Noujaim also speaks of the decreased activity in Downtown Beirut, saying that this is because the area attracts mainly tourists when it comes to shopping, while the Lebanese seek out luxury brands in malls. “ oday tourist numbers are not enough alone to sustain a business in Downtown Beirut. his area should be revived to attract more locals and become the main destination for shopping in Lebanon,” says Noujaim.
2017 is not over yet. Summer is still on full blast mode, and the potential pro ts from the end of year holiday period are still unknown, so a lot might change for luxury retail in Lebanon before the year ends.
In the meantime, luxury brand importers, such as Atamian are asking for continued political stability so things can get back on track and luxury brands can enjoy growth in Lebanon.
Noujaim asks for a reconsideration of rental fees, which would help retailers overcome this tough period. “ he main support should be in adjusting the rents in line with the overall economic situation the country and the region is going through. his will bene t both the real estate sector, as well as the retail industry, and will provide a boost until the situation normali es,” says Noujaim.

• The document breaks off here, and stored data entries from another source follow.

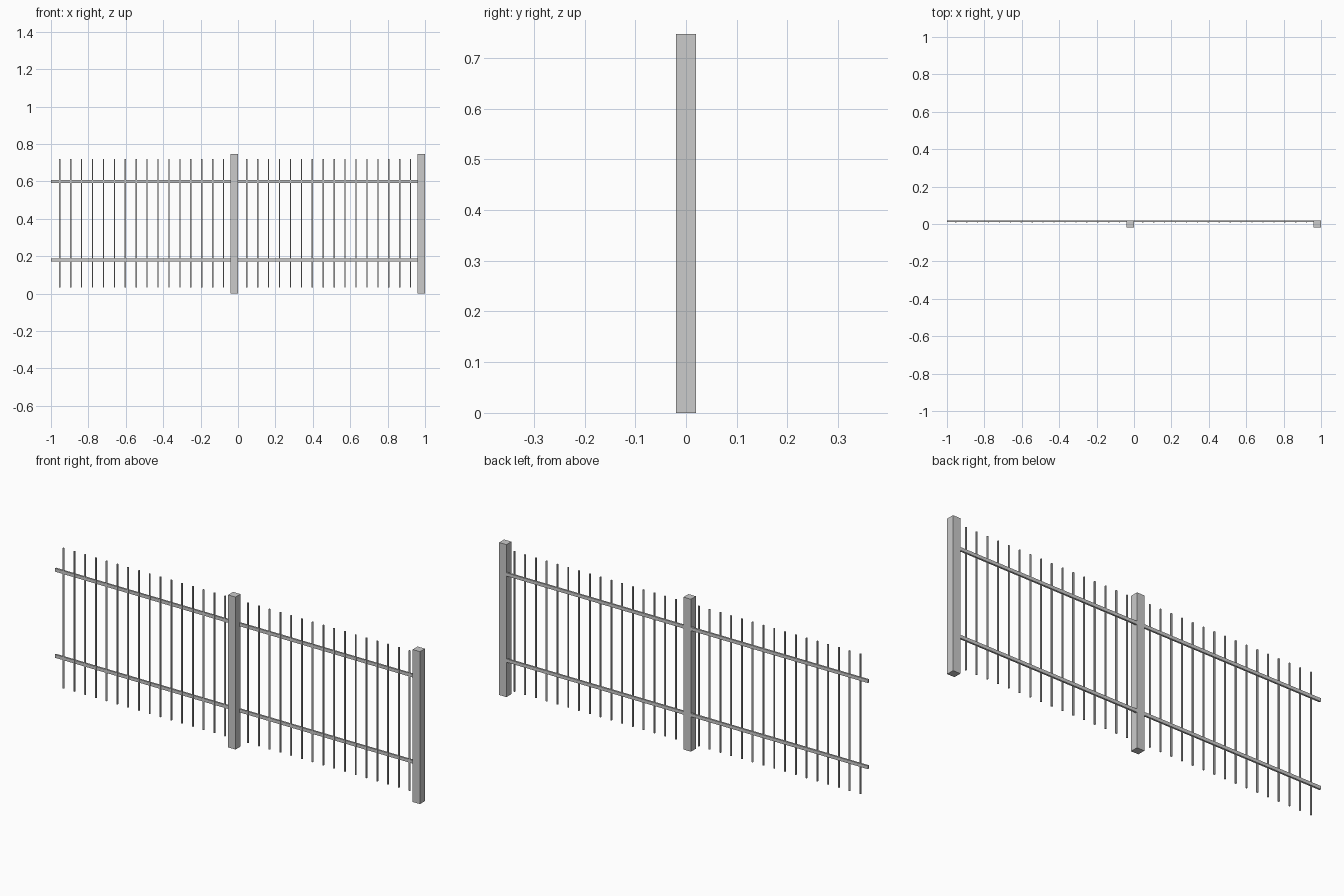
import bpy

if "Cube" in bpy.data.objects:
    bpy.data.objects.remove(bpy.data.objects["Cube"])


def box(name, x0, x1, y0, y1, z0, z1):
    """Axis-aligned box given by its bounds."""
    bpy.ops.mesh.primitive_cube_add(size=1)
    ob = bpy.context.object
    ob.name = name
    ob.location = ((x0 + x1) / 2, (y0 + y1) / 2, (z0 + z1) / 2)
    ob.scale = (x1 - x0, y1 - y0, z1 - z0)
    bpy.ops.object.transform_apply(location=True, rotation=False, scale=True)
    return ob


POST_W, POST_H, HALF_Y = 0.04, 0.747, 0.0193
PICKETS, PITCH, PICKET_W = 16, 0.0584, 0.0062

# Two identical fence sections, each one unit long with a post at its right end
for start in (-1.0, 0.0):
    end = start + 1.0 - POST_W

    # Square post
    box("post", end, end + POST_W, -HALF_Y, HALF_Y, 0, POST_H)

    # Lower and upper rails, flush with the back of the posts
    for name, z in (("lower_rail", 0.179), ("upper_rail", 0.601)):
        box(name, start, end, 0.0105, HALF_Y, z - 0.008, z + 0.008)

    # Thin pickets along the front of the rails
    for i in range(PICKETS):
        x = start + 0.047 + i * PITCH
        box("picket", x - PICKET_W / 2, x + PICKET_W / 2,
            0.0075, 0.0137, 0.034, 0.721)

    # Both sections share the same spacing; the left end stays open
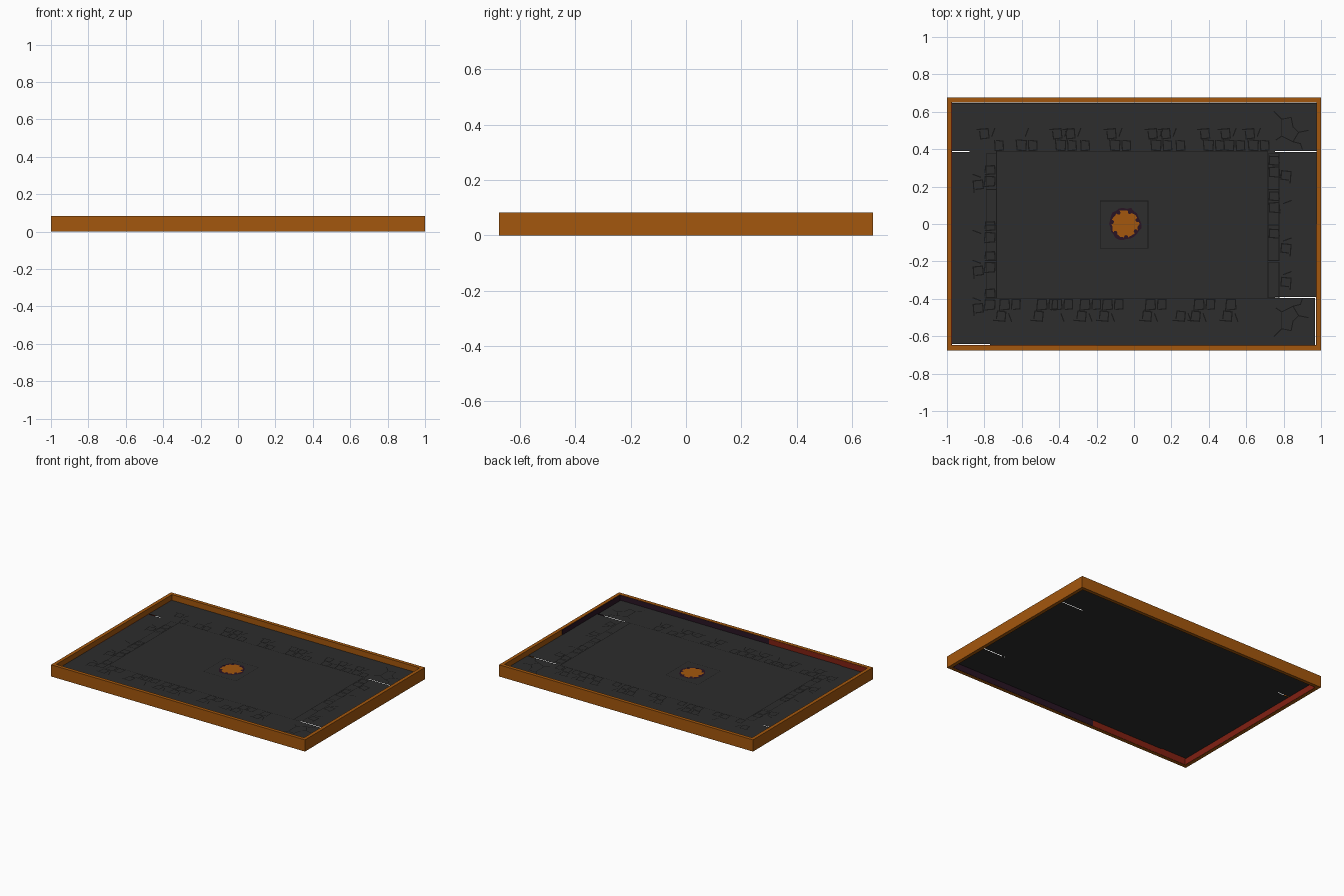
import bpy, bmesh, math, random
from mathutils import Vector

if "Cube" in bpy.data.objects:
    bpy.data.objects.remove(bpy.data.objects["Cube"])

random.seed(4)
FLOOR = 0.045      # height of the floor sheet
H, X, Y, T = 0.083, 1.0, 0.675, 0.025


def mat(name, r, g, b):
    m = bpy.data.materials.new(name)
    m.diffuse_color = (r, g, b, 1)
    m.use_nodes = True
    m.node_tree.nodes["Principled BSDF"].inputs["Base Color"].default_value = m.diffuse_color
    return m


ORANGE = mat("burnt orange", 0.37, 0.095, 0.004)
STONE = mat("dark stone", 0.026, 0.026, 0.026)
CRACK = mat("crack black", 0.008, 0.008, 0.008)
PURPLE = mat("dark purple", 0.022, 0.007, 0.017)
RED = mat("deep red", 0.22, 0.015, 0.006)


def make(name, bm, m):
    me = bpy.data.meshes.new(name)
    bm.to_mesh(me)
    bm.free()
    me.materials.append(m)
    ob = bpy.data.objects.new(name, me)
    bpy.context.collection.objects.link(ob)
    return ob


def poly(bm, pts, z):
    f = bm.faces.new([bm.verts.new((p[0], p[1], z)) for p in pts])
    f.normal_update()
    if f.normal.z < 0:
        f.normal_flip()


def rect(x0, x1, y0, y1):
    return [(x0, y0), (x1, y0), (x1, y1), (x0, y1)]


def box(name, x0, x1, y0, y1, z0, z1, m):
    bm = bmesh.new()
    bmesh.ops.create_cube(bm, size=1)
    for v in bm.verts:
        v.co = ((x0 + x1) / 2 + v.co.x * (x1 - x0),
                (y0 + y1) / 2 + v.co.y * (y1 - y0),
                (z0 + z1) / 2 + v.co.z * (z1 - z0))
    return make(name, bm, m)


def strokes(bm, lines, z, w=0.006):
    """Thin flat strips along polylines."""
    for line in lines:
        for a, b in zip(line, line[1:]):
            a, b = Vector(a), Vector(b)
            d = (b - a).normalized() * w / 2
            n = Vector((-d.y, d.x))
            poly(bm, [a - d - n, b + d - n, b + d + n, a - d + n], z)


# frame: one mitred rectangular ring
bm = bmesh.new()
corners = [(-1, -1), (1, -1), (1, 1), (-1, 1)]
loops = []
for inset, z in ((0, 0), (0, H), (T, H), (T, 0)):
    loops.append([bm.verts.new((sx * (X - inset), sy * (Y - inset), z)) for sx, sy in corners])
for k in range(4):
    lo, hi = loops[k], loops[(k + 1) % 4]
    for i in range(4):
        j = (i + 1) % 4
        bm.faces.new((lo[i], lo[j], hi[j], hi[i]))
bmesh.ops.recalc_face_normals(bm, faces=bm.faces)
make("frame", bm, ORANGE)

# coloured lining on the inner walls
xi, yi, e = X - T, Y - T, 0.002
box("front_lining_purple", -0.2, xi, -yi, -yi + e, 0.001, H - 0.002, PURPLE)
box("front_lining_red", -xi, -0.2, -yi, -yi + e, 0.001, H - 0.002, RED)
box("left_lining_red", -xi, -xi + e, -yi, yi, 0.001, FLOOR, RED)
box("right_lining_purple", xi - e, xi, -yi, 0, 0.001, H - 0.002, PURPLE)

# floor sheets, with narrow open joints
bm = bmesh.new()
for r in ((-0.735, 0.715, -0.4, 0.385),
          (-xi, xi, 0.39, 0.646),
          (-0.735, 0.715, 0.385, 0.39),
          (-0.88, -0.735, 0.385, 0.39), (0.715, 0.755, 0.385, 0.39),
          (-xi, -0.735, -0.4, 0.385), (0.715, xi, -0.39, 0.385),
          (0.715, 0.755, -0.4, -0.39),
          (-xi, -0.77, -0.642, -0.4), (-0.77, 0.755, -yi, -0.4),
          (0.755, 0.968, -yi, -0.396)):
    poly(bm, rect(*r), FLOOR)
make("floor", bm, STONE)

# broken brick motif: base row of two, one brick above, loose hooks
MOTIF = [[(-0.07, 0.12), (-0.01, 0.125), (-0.005, 0.075), (-0.05, 0.07), (-0.055, 0.11)],
         [(-0.04, 0.065), (-0.035, 0.01), (0.012, 0.008), (0.015, 0.06), (-0.03, 0.065)],
         [(0.025, 0.06), (0.028, 0.008), (0.072, 0.01), (0.07, 0.058), (0.035, 0.062)],
         [(0.01, 0.085), (0.025, 0.125)]]


def motif(bm, ox, oy, turn, flip=1):
    c, s = math.cos(turn), math.sin(turn)
    lines = []
    for line in MOTIF:
        if random.random() < 0.12:
            continue
        lines.append([(ox + c * flip * x - s * y, oy + s * flip * x + c * y) for x, y in line])
    strokes(bm, lines, FLOOR + 0.001)


bm = bmesh.new()
for x in (-0.77, -0.59, -0.38, -0.31, -0.09, 0.13, 0.2, 0.41, 0.52, 0.65):
    motif(bm, x, 0.385, 0)
for x in (-0.68, -0.48, -0.4, -0.25, -0.13, 0.1, 0.28, 0.36, 0.53):
    motif(bm, x, -0.395, math.pi, -1)
for y in (0.24, -0.06, -0.22, -0.42):
    motif(bm, -0.735, y, math.pi / 2)
for y in (0.29, 0.1, -0.1, -0.28):
    motif(bm, 0.715, y, -math.pi / 2, -1)
make("brick_cracks", bm, CRACK)

# corner pebble cracks on the right, mirrored front to back
bm = bmesh.new()
PEBBLES = [[(0.75, 0.6), (0.79, 0.56), (0.84, 0.57), (0.85, 0.52), (0.88, 0.49), (0.85, 0.44),
            (0.79, 0.47), (0.79, 0.56)],
           [(0.88, 0.49), (0.93, 0.5)], [(0.85, 0.44), (0.89, 0.43), (0.9, 0.4)],
           [(0.79, 0.47), (0.76, 0.45)]]
for s in (1, -1):
    strokes(bm, [[(x, s * y) for x, y in l] for l in PEBBLES], FLOOR + 0.001, 0.005)
make("corner_cracks", bm, CRACK)

# joints around the middle field and the centre slab
bm = bmesh.new()


def outline(x0, x1, y0, y1):
    p = rect(x0, x1, y0, y1)
    return p + [p[0]]


strokes(bm, [outline(-0.735, 0.715, -0.397, 0.388), outline(-0.18, 0.075, -0.13, 0.123)],
        FLOOR + 0.0012, 0.003)
for x0, x1 in ((-0.79, -0.737), (0.717, 0.775)):
    for y in (-0.3, -0.1, 0.09, 0.28):
        strokes(bm, [outline(x0, x1, y - 0.095, y + 0.095)], FLOOR + 0.0012, 0.004)
make("field_joints", bm, CRACK)


# centre emblem: ragged purple rim, orange pool, purple beads
def ragged(cx, cy, r, n, rough):
    return [(cx + r * k * math.cos(a), cy + r * k * math.sin(a))
            for a, k in ((2 * math.pi * i / n, 1 + random.uniform(-rough, rough)) for i in range(n))]


CX, CY = -0.048, 0.0
bm = bmesh.new()
poly(bm, ragged(CX, CY, 0.086, 26, 0.07), FLOOR + 0.002)
for i in range(7):
    a = 2 * math.pi * i / 7 + 0.3
    poly(bm, ragged(CX + 0.07 * math.cos(a), CY + 0.07 * math.sin(a), 0.011, 8, 0.1), FLOOR + 0.005)
make("pool_rim", bm, PURPLE)
bm = bmesh.new()
poly(bm, ragged(CX, CY, 0.073, 26, 0.07), FLOOR + 0.0035)
make("pool", bm, ORANGE)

hampagne, or sparkling wine, was initially an accident — a nuisance even. In post-Medieval France, bubbles in wine were the unwanted byproduct of alcoholic fermentation under certain conditions, and they were dangerous. Some called it “devil’s wine” because its pressure o en caused bottles to explode, sometimes starting chain reactions that destroyed much of the cellar’s stock. Though he’s falsely credited for “inventing” champagne, Benedictine monk Dom Perignon helped develop the region’s wine industry, initially researching wine bubbles in an e ort to get rid of them. Evidently, over time people began to intentionally produce sparkling wine, with the Champagne region’s widely considered the most prestigious. The oldest still active champagne house, founded in 1729, is Ruinart.
Today, champagne is almost always associated with good times — it’s a staple on New Year’s Eve, boosts the mood at brunch, and you probably had it at a wedding this summer. It’s the stu of rap lyrics, Great Gatsby parties, and infamous Ibiza beach clubs. But champagne can’t be reduced to a pricey sparkling wine from a speci c region in France or a status symbol — it’s an art, as well as an industry, and a luxury on many levels.
HOW IT’S MADE
In order to claim the title “champagne” there are production rules and legal requirements. The most obvious is geographic — the product must be made in France’s northern Champagne district. A designated trade group ercely protects the name against imposters, even brands who try using the word for unrelated products. In 1987, Perrier was stopped from marketing its water as the “champagne of mineral waters.” Yves Saint Laurent lost a high-pro le lawsuit when trying to name a scent a er the drink in 199 , and, more recently, Apple was reportedly warned against naming their 2007 iPhone color “champagne” (they went with “gold”). But it’s not just the name — Champagne’s cool climate and unique soil give its wine characteristic avors.
The grape varieties used are primarily combinations of the white grape and the black grapes and Some fruit is grown by the house, while other times it’s sourced from local growers. Champagne producers use the
where champagne goes through two distillations, the rst usually yielding a rather avorless, acidic, low-alcohol liquid called This can be blended with older wines kept in reserves, and is always combined with yeast and sugar. Champagne in the 19th century was signi cantly sweeter than that of today because more sugar was added, but the current trend is tart. Bottles marked as
zero, and extra contain almost no sugar.
This blend is almost always bottled but not sealed completely — using glass that is thicker and